Accurate Molds’ .44/40 Bullet for Black Powder
The bullets or moulds I’m referring to are easily found on their website: www.accuratemolds.com. Start browsing first with #43-205C and including #43-210G, #43-215C, #43-230E, #43-245C and #43-260C, which are labeled as being for the .44/40 with a fast rate of twist. These bullets are all from the same “family” and that variety gives .44/40 users options from 205 grains on up to 260 grains.
The ony bullet mould that I have any experience with is #43-205C and I’m simply too satisfied with it to give very much consideration to the others, and the “205” refers to the general weight of this bullet. When cast with a 20:1 alloy, the bullets weigh right around 205 grains. More lately, a batch was cast using reclaimed .22 rimfire bullet lead, and the bullets with a softer alloy weigh just over 212 grains. For my general shooting with the .44/40 in both rifle and revolver, I’ll use those bullets without discrimination.
My mould for this bullet is one of Accurate’s triple-cavity styles, made of aluminum blocks. I do like the aluminum blocks because of their lighter weight, allowing me to cast a good pot of lead without being too tired to enjoy what I’m doing. And, being a triple cavity, the pile of cast bullets grows at a surprising rate which is always good to see. For shooters who do a lot of shooting, such as in cowboy action competition, the triple cavity is a very good idea.

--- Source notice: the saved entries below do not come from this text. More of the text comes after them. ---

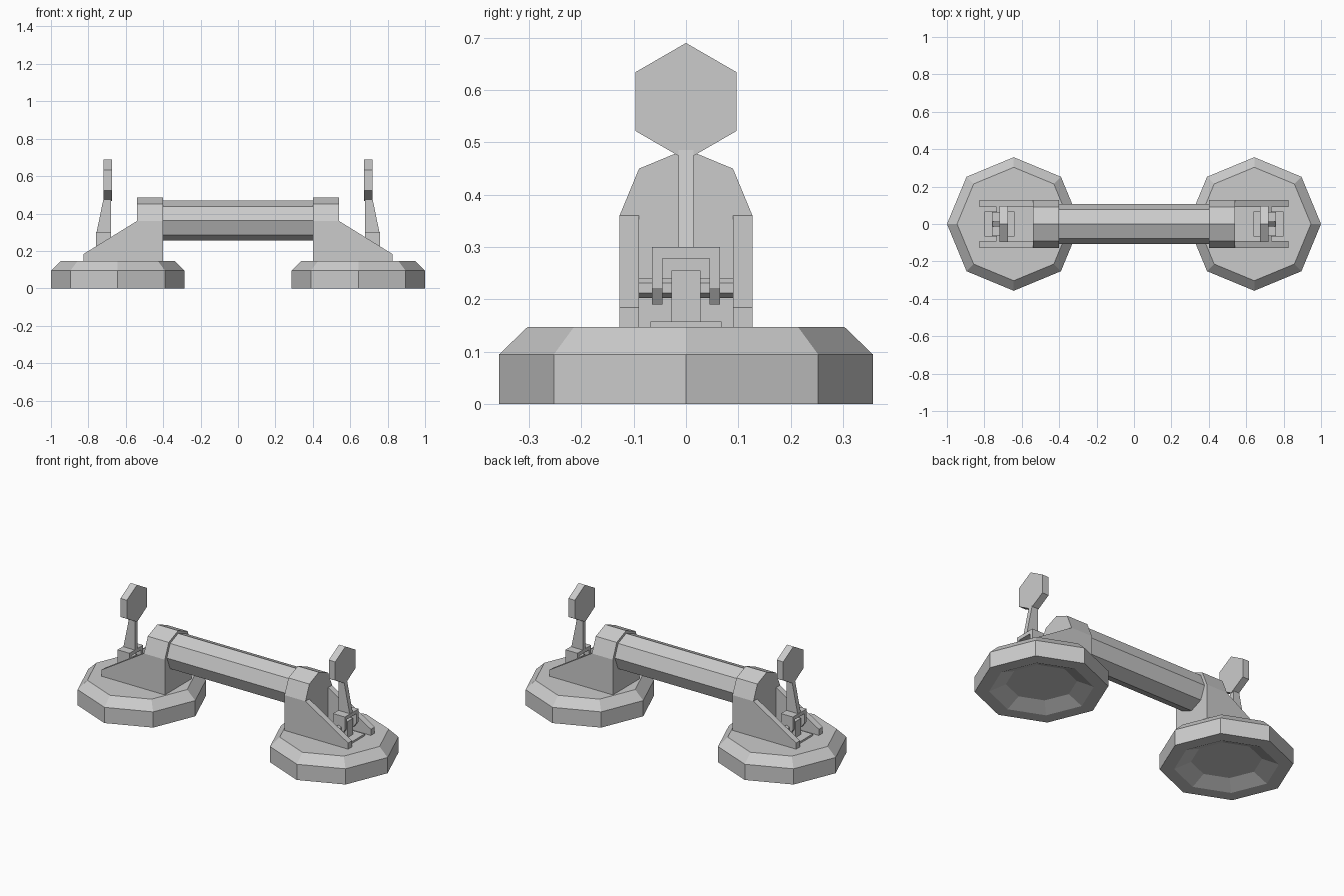
import bpy, bmesh
from math import pi, sin, cos

if "Cube" in bpy.data.objects:
    bpy.data.objects.remove(bpy.data.objects["Cube"])


def finish(name, bm):
    bmesh.ops.recalc_face_normals(bm, faces=bm.faces)
    me = bpy.data.meshes.new(name)
    bm.to_mesh(me)
    bm.free()
    ob = bpy.data.objects.new(name, me)
    bpy.context.collection.objects.link(ob)
    return ob


def extrude(name, pts, axis, a, b):
    """Prism: profile in YZ swept along x, or profile in XZ swept along y."""
    bm = bmesh.new()
    place = (lambda p, t: (t, p[0], p[1])) if axis == 'x' else (lambda p, t: (p[0], t, p[1]))
    lo = [bm.verts.new(place(p, a)) for p in pts]
    hi = [bm.verts.new(place(p, b)) for p in pts]
    bm.faces.new(lo)
    bm.faces.new(hi)
    n = len(pts)
    for i in range(n):
        j = (i + 1) % n
        bm.faces.new((lo[i], lo[j], hi[j], hi[i]))
    return finish(name, bm)


def ngon(n, r, cu, cv, start=pi / 2):
    return [(cu + r * cos(start + 2 * pi * i / n), cv + r * sin(start + 2 * pi * i / n))
            for i in range(n)]


def rings(name, cx, profile, n=8):
    """Closed turned solid with n sides from (radius, z) pairs."""
    bm = bmesh.new()
    loops = [[bm.verts.new((cx + r * cos(2 * pi * i / n), r * sin(2 * pi * i / n), z))
              for i in range(n)] for r, z in profile]
    for a, b in zip(loops, loops[1:]):
        for i in range(n):
            j = (i + 1) % n
            bm.faces.new((a[i], a[j], b[j], b[i]))
    bm.faces.new(loops[0])
    bm.faces.new(loops[-1])
    return finish(name, bm)


def box(x0, x1, z0, z1):
    return [(x0, z0), (x1, z0), (x1, z1), (x0, z1)]


# Grip bar
extrude("grip_bar", ngon(8, 0.108, 0, 0.3625), 'x', -0.41, 0.41)

for s, side in ((1, "right"), (-1, "left")):
    def prism(name, pts, y0, y1):
        return extrude(f"{side}_{name}", [(s * x, z) for x, z in pts], 'y', y0, y1)

    # Suction cup with recessed underside
    rings(f"{side}_suction_cup", s * 0.643,
          [(0.19, 0.04), (0.28, 0), (0.357, 0), (0.357, 0.095), (0.303, 0.147)])

    # Bracket head: upper half octagon on straight legs
    head = ngon(8, 0.127, 0, 0.36, 0)[:5] + [(-0.127, 0.14), (0.127, 0.14)]
    extrude(f"{side}_bracket_head", head, 'x', s * 0.4, s * 0.54)

    # Sloping side walls
    wall = [(0.54, 0.14), (0.825, 0.14), (0.825, 0.184), (0.54, 0.36)]
    for y0, y1, tag in ((0.09, 0.127, "back"), (-0.127, -0.09, "front")):
        prism(f"{tag}_wall", wall, y0, y1)

    # Foot plate, centre link and pivot pin
    prism("foot_plate", box(0.64, 0.80, 0.14, 0.158), -0.068, 0.068)
    prism("centre_link", box(0.695, 0.75, 0.15, 0.255), -0.028, 0.028)
    prism("pivot_pin", ngon(6, 0.019, 0.72, 0.222), -0.092, 0.092)

    # Lever yoke: two cheeks and a bridge
    cheek = [(0.68, 0.3), (0.76, 0.3), (0.76, 0.222), (0.738, 0.19), (0.702, 0.19), (0.68, 0.222)]
    for y0, y1, tag in ((0.045, 0.065, "back"), (-0.065, -0.045, "front")):
        prism(f"{tag}_cheek", cheek, y0, y1)
    prism("yoke_bridge", box(0.68, 0.76, 0.278, 0.3), -0.046, 0.046)

    # Tapered lever stem and hexagonal paddle
    prism("lever_stem", [(0.68, 0.295), (0.757, 0.295), (0.717, 0.49), (0.68, 0.49)], -0.014, 0.014)
    extrude(f"{side}_paddle", ngon(6, 0.112, 0, 0.578), 'x', s * 0.675, s * 0.718)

Accurate Molds’ quality is very high, making them very easy to recommend.
Casting bullets with this mould was very productive and soon, a good pile of bullets for my .44/40s was available for loading and shooting. Bullets were sized to .429 inch when lubed with BCP Lube from C. Sharps Arms before being loaded into nickel-plated Starline cases that were primed with CCI Large Pistol primers (I use the nickel-plated cases to identify black-powder loads). The bullets were seated over 33.0 grains of Olde Eynsford 2Fg powder, which should develop a muzzle velocity of over 1,300 fps out of the 28-inch rifle barrel. I must say “should develop” because none of these loads were checked over the chronograph but other bullets of similar weights have been check previously. With about 30 cartridges loaded, it was time to try them on a target.
While using my CSA Low-Wall in .44/40, I was getting good groups at 50 yards. My friend, Lynn, who was shooting with me, put five of these new bullets through one jagged hole, shooting from the bench with the target at posted 50 yards.

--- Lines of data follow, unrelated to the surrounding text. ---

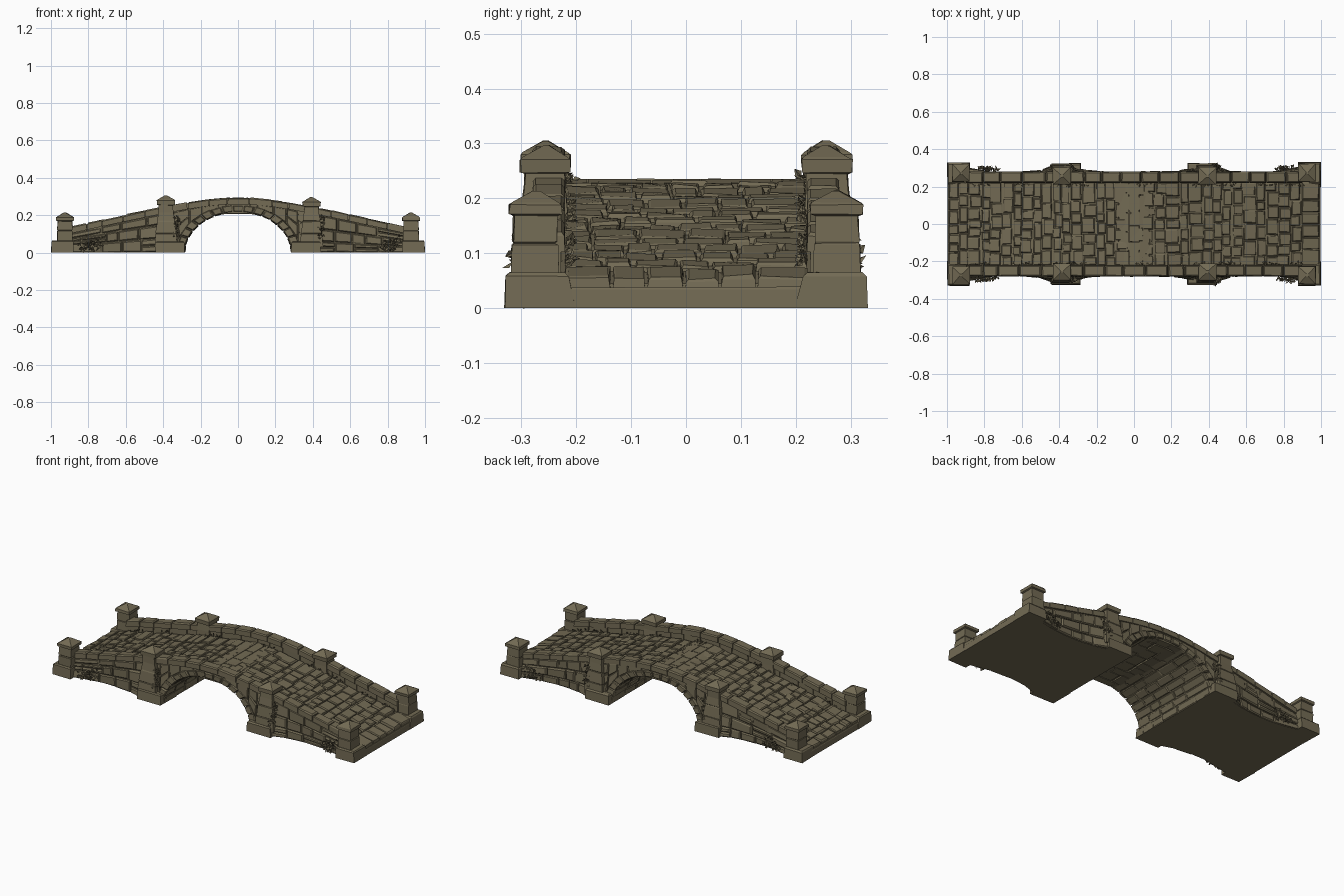
import bpy, bmesh, math, random
from mathutils import Vector

if "Cube" in bpy.data.objects:
    bpy.data.objects.remove(bpy.data.objects["Cube"])

random.seed(7)
R = random.uniform
mat = bpy.data.materials.new("weathered stone")
mat.diffuse_color = (0.17, 0.145, 0.088, 1)
mat.use_nodes = True
mat.node_tree.nodes["Principled BSDF"].inputs["Base Color"].default_value = mat.diffuse_color

A, B = 0.287, 0.221          # arch half width and rise


def top(x):                  # parapet top line
    return 0.295 - 0.23 * (math.sqrt(x * x + 0.0625) - 0.25)


def deck(x):                 # walking surface line
    return top(x) - 0.062


def arch(x, a=A, b=B):       # arch line, zero outside the opening
    return b * math.sqrt(max(0, 1 - (x / a) ** 2))


def face(x, z):              # outer wall half width, flaring towards the foot
    ax = min(abs(x), 0.9)
    fl = 0.038 * (ax / 0.4) ** 2 if ax < 0.44 else 0.03 * ((ax - 0.66) / 0.22) ** 2
    return 0.274 + fl * max(0, 1 - z / (top(x) - 0.03))


def finish(bm, name, closed=True):
    if closed:
        bmesh.ops.recalc_face_normals(bm, faces=bm.faces[:])
    me = bpy.data.meshes.new(name)
    bm.to_mesh(me)
    bm.free()
    me.materials.append(mat)
    ob = bpy.data.objects.new(name, me)
    bpy.context.collection.objects.link(ob)


def rings(bm, loops):        # skin a stack of four-sided loops and close the ends
    vs = [[bm.verts.new(p) for p in lp] for lp in loops]
    for a, b in zip(vs, vs[1:]):
        for i in range(4):
            bm.faces.new((a[i], a[(i + 1) % 4], b[(i + 1) % 4], b[i]))
    bm.faces.new(vs[0][::-1])
    bm.faces.new(vs[-1])


def stone(bm, f, u0, u1, v0, v1, w0, w1, vs=1.0, c=0.005, gap=0.0015, j=0.002):
    # chamfered block in mapped space; vs converts lengths to v units
    loops = []
    for w, i in ((w0, gap), (w1 - c, gap), (w1, gap + c)):
        lp = []
        for u, v, su, sv in ((u0, v0, 1, 1), (u1, v0, -1, 1), (u1, v1, -1, -1), (u0, v1, 1, -1)):
            k = j if w != w0 else 0
            du = su * (i + R(0, k))
            dv = sv * (i + R(0, k)) * vs
            lp.append(f(u + du, v + dv, w + R(-k, k) * 0.7))
        loops.append(lp)
    rings(bm, loops)


def cuts(a, b, lo, hi):      # random joints from a to b
    out = [a]
    while b - out[-1] > hi * 1.3:
        out.append(out[-1] + R(lo, hi))
    return list(zip(out, out[1:] + [b]))


# solid core with the arch opening
bm = bmesh.new()
xs = [0.985, 0.9, 0.85, 0.8, 0.7, 0.6, 0.5, 0.44, 0.4, 0.34]
xs = [-x for x in xs] + [-A * math.cos(math.pi * i / 24) for i in range(25)] + xs[::-1]
sec = []
for x in xs:
    b, t = arch(x), deck(x) - 0.012
    yb, yt = face(x, b) - 0.01, face(x, t) - 0.01
    sec.append([(x, -yb, b), (x, yb, b), (x, yt, t), (x, -yt, t)])
rings(bm, sec)
finish(bm, "bridge_core")

# deck paving
bm = bmesh.new()
on_deck = lambda u, v, w: Vector((u, v, deck(u) + w))
for x0, x1 in cuts(-0.992, 0.992, 0.045, 0.08):
    for y0, y1 in cuts(-0.223, 0.223, 0.045, 0.09):
        d = R(-0.008, 0.008)
        e = 0 if abs(x0) > 0.93 or abs(x1) > 0.93 else d
        stone(bm, on_deck, x0 + e, x1 + e, y0, y1, -0.025, R(-0.004, 0.003), j=0.004, c=0.004)
finish(bm, "deck_paving")

# parapets and coping, both sides
bm = bmesh.new()
cop = bmesh.new()
for s in (-1, 1):
    wall_map = lambda u, v, w: Vector((u, s * v, top(u) + w))
    for x0, x1 in cuts(-0.9, 0.9, 0.08, 0.13):
        stone(bm, wall_map, x0, x1, 0.224 + R(0, .003), 0.273, -0.085, -0.03, c=0.003)
    for x0, x1 in cuts(-0.9, 0.9, 0.08, 0.13):
        stone(cop, wall_map, x0, x1, 0.219, 0.282, -0.036, R(-.003, .002), c=0.006)
finish(bm, "parapet_blocks")
finish(cop, "parapet_coping")

# side wall masonry: wings and spandrels
bm = bmesh.new()
for s in (-1, 1):
    def side(u, v, w):
        b = arch(u, A + 0.045, B + 0.032)
        z = b + v * (top(u) - 0.036 - b)
        return Vector((u, s * (face(u, z) + w), z))
    for m in (-1, 1):
        row = 0
        for k in range(3):
            nxt = 1 if k == 2 else row + R(0.29, 0.38)
            for a, b in cuts(0.42, 0.9, 0.06, 0.14):
                u0, u1 = sorted((m * a, m * b))
                h = top(u0) - 0.036
                if R(0, 1) < 0.3:        # some stones are split in two
                    mid = (row + nxt) / 2
                    stone(bm, side, u0, u1, row, mid, -0.02, R(-.003, .004), 1 / h)
                    stone(bm, side, u0, u1, mid, nxt, -0.02, R(-.003, .004), 1 / h)
                else:
                    stone(bm, side, u0, u1, row, nxt, -0.02, R(-.003, .005), 1 / h)
            row = nxt
        for a, b, n in ((0.1, 0.19, 1), (0.19, 0.26, 1), (0.26, 0.32, 2), (0.32, 0.36, 3)):
            u0, u1 = sorted((m * a, m * b))
            for k in range(n):
                stone(bm, side, u0, u1, k / n, (k + 1) / n, -0.02, R(-.003, .003), 8, c=0.003)
finish(bm, "side_wall_masonry")

# arch ring stones on both faces
bm = bmesh.new()
N = 17
L = math.pi * 0.25
for s in (-1, 1):
    def ring_map(u, v, w):
        t = u / 0.25
        x, z = (A + v) * math.cos(t), (B + v * 0.75) * math.sin(t)
        return Vector((x, s * (face(x, z) + w), z))
    for i in range(N):
        stone(bm, ring_map, L * i / N, L * (i + 1) / N, -0.004, 0.045 + R(-.004, .004),
              -0.03, R(0.003, 0.008), c=0.004)
finish(bm, "arch_ring_stones")

# arch underside stones
bm = bmesh.new()


def vault(u, v, w):
    t = u / 0.25
    x, z = (A - w) * math.cos(t), (B - w) * math.sin(t)
    return Vector((x, v * face(x, z) / 0.274, z))


for i in range(N):
    for y0, y1 in cuts(-0.268, 0.268, 0.07, 0.13):
        stone(bm, vault, L * i / N, L * (i + 1) / N, y0, y1, -0.015, R(0.002, 0.006), c=0.004)
finish(bm, "arch_vault_stones")


def tower(bm, cx, s, levels):     # stacked square profile: z, half x, inner y, outer y
    loops = []
    for z, hx, yi, yo in levels:
        loops.append([(cx + p * hx + R(-.002, .002), s * (y + R(-.002, .002)), z + (R(-.001, .001) if z else 0))
                      for p, y in ((-1, yi), (1, yi), (1, yo), (-1, yo))])
    rings(bm, loops)


# posts, buttresses and footings
mid = bmesh.new()
end = bmesh.new()
foot = bmesh.new()
for s in (-1, 1):
    for cx, dz in ((-0.385, 0.003), (0.393, -0.006)):
        m = 1 if cx > 0 else -1
        tower(mid, cx, s, [(0.03, 0.062, .2, .318), (0.10, 0.056, .2, .312), (0.102, 0.053, .2, .308),
                           (0.104, 0.056, .2, .311), (0.165, 0.048, .2, .304), (0.168, 0.045, .2, .3),
                           (0.171, 0.046, .215, .302), (0.215, 0.04, .218, .296),
                           (0.25 + dz, 0.038, .22, .294), (0.253 + dz, 0.047, .211, .302),
                           (0.276 + dz, 0.048, .21, .303), (0.281 + dz, 0.042, .216, .297),
                           (0.302 + dz, 0.006, .25, .262)])
        tower(foot, m * 0.363, s, [(0, 0.079, .18, .325), (0.054, 0.077, .18, .324), (0.06, 0.07, .18, .317)])
    for m in (-1, 1):
        tower(end, m * 0.925, s, [(0.05, 0.042, .232, .318), (0.115, 0.041, .234, .317), (0.118, 0.038, .237, .314),
                                  (0.121, 0.041, .235, .316), (0.168, 0.039, .236, .314), (0.171, 0.047, .226, .322),
                                  (0.188, 0.047, .226, .322), (0.192, 0.042, .231, .317), (0.214, 0.005, .268, .278)])
        tower(foot, m * 0.938, s, [(0, 0.061, .2, .33), (0.058, 0.059, .215, .328), (0.065, 0.053, .222, .321)])
for m in (-1, 1):
    tower(foot, m * 0.965, 1, [(0, 0.033, -.24, .24), (0.034, 0.032, -.24, .24), (0.038, 0.028, -.24, .24)])
finish(mid, "middle_posts")
finish(end, "end_posts")
finish(foot, "footings")


# small pointed folded leaves
def leaf(bm, p, s, size):
    d = Vector((R(-1, 1), s * R(0, 1), R(-0.6, 1))).normalized()
    n = d.cross(Vector((R(-1, 1), R(-1, 1), R(-1, 1)))).normalized()
    up = d.cross(n) * size * 0.15
    a, b = bm.verts.new(p), bm.verts.new(p + d * size)
    l = bm.verts.new(p + d * size * 0.45 + n * size * 0.35 + up)
    r = bm.verts.new(p + d * size * 0.45 - n * size * 0.35 + up)
    bm.faces.new((a, l, b))
    bm.faces.new((a, b, r))


# ivy on the walls: x range, height range, leaf count
ivy = bmesh.new()
for s in (-1, 1):
    for x0, x1, z0, z1, n in ((-0.85, -0.72, 0.01, 0.08, 65), (-0.35, -0.31, 0.08, 0.19, 40),
                              (0.42, 0.47, 0.07, 0.19, 45), (0.75, 0.87, 0.01, 0.09, 65)):
        for _ in range(n):
            x = random.triangular(x0, x1)
            z = z0 + (z1 - z0) * R(0, 1) * (0.4 + 0.6 * (x - x0) / (x1 - x0) if z0 < 0.05 else 1)
            y = face(x, z) + R(0, 0.016)
            leaf(ivy, Vector((x, s * y, z)), s, R(0.014, 0.026))
finish(ivy, "ivy_leaves", False)

# tufts along the deck edges
tuft = bmesh.new()
for s in (-1, 1):
    for cx in (-0.82, -0.6, -0.36, -0.3, 0.05, 0.36, 0.5, 0.72, 0.86):
        for _ in range(14):
            x = cx + R(-0.05, 0.05)
            leaf(tuft, Vector((x, s * R(0.208, 0.222), deck(x) + R(-0.002, 0.008))), -s, R(0.01, 0.02))
finish(tuft, "edge_tufts", False)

Every aspect of using this bullet mould and the bullet cast with it is very positive. From now on, this is my standard bullet for my .44/40 shooting and I’ll try these bullets with some other loadings in my revolvers fairly soon. There might be a way to improve upon this bullet for the .44/40 but if so, I don’t know what it would be.
There is no hesitation in giving Accurate Molds my highest recommendations. Accurate’s mould blocks can be aluminum, brass or steel, in single or multiple cavities. Double-cavity moulds or larger can be cut for two or even three different bullets. To see more designs, just take a quick trip to www.accuratemolds.com where you will find easy-to-follow instructions on ordering or contact Accurate Molds, PO Box 315, Salt Lake City, Utah 84110. - Mike Nesbitt
Montana Vintage Arms Is Expanding
MVA continues to offer the best in sights, scopes and accoutrements for the traditional rifleman; the new shop space will enable them to meet growing demand and maintain their high standard of quality. Check out their website at www.montanavintagearms.com or call 406-388-4027 to order a catalog featuring their full product line. - Staff